Records contained in a dataset

+ + + + + + +

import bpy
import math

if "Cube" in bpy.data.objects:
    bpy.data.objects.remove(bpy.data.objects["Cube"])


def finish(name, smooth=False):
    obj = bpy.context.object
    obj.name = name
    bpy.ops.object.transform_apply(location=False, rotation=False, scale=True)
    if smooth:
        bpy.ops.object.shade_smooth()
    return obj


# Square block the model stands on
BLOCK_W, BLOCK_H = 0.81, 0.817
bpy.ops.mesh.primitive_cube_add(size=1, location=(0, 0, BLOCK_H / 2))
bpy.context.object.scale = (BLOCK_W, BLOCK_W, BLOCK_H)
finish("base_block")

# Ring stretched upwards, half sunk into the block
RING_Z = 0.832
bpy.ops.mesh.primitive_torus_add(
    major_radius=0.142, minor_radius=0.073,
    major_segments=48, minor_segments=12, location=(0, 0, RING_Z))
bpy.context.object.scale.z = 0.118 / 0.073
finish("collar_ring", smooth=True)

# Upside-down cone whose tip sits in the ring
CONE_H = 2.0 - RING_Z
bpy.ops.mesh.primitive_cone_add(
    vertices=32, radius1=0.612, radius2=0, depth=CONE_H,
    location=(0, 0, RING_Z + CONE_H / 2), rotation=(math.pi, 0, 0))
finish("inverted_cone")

+ + + + + + +

**TASK PROMPT:**
Taking the entries above, please repeat each one exactly.

**PROBLEM SOLUTION:**
import bpy
import math

if "Cube" in bpy.data.objects:
    bpy.data.objects.remove(bpy.data.objects["Cube"])


def finish(name, smooth=False):
    obj = bpy.context.object
    obj.name = name
    bpy.ops.object.transform_apply(location=False, rotation=False, scale=True)
    if smooth:
        bpy.ops.object.shade_smooth()
    return obj


# Square block the model stands on
BLOCK_W, BLOCK_H = 0.81, 0.817
bpy.ops.mesh.primitive_cube_add(size=1, location=(0, 0, BLOCK_H / 2))
bpy.context.object.scale = (BLOCK_W, BLOCK_W, BLOCK_H)
finish("base_block")

# Ring stretched upwards, half sunk into the block
RING_Z = 0.832
bpy.ops.mesh.primitive_torus_add(
    major_radius=0.142, minor_radius=0.073,
    major_segments=48, minor_segments=12, location=(0, 0, RING_Z))
bpy.context.object.scale.z = 0.118 / 0.073
finish("collar_ring", smooth=True)

# Upside-down cone whose tip sits in the ring
CONE_H = 2.0 - RING_Z
bpy.ops.mesh.primitive_cone_add(
    vertices=32, radius1=0.612, radius2=0, depth=CONE_H,
    location=(0, 0, RING_Z + CONE_H / 2), rotation=(math.pi, 0, 0))
finish("inverted_cone")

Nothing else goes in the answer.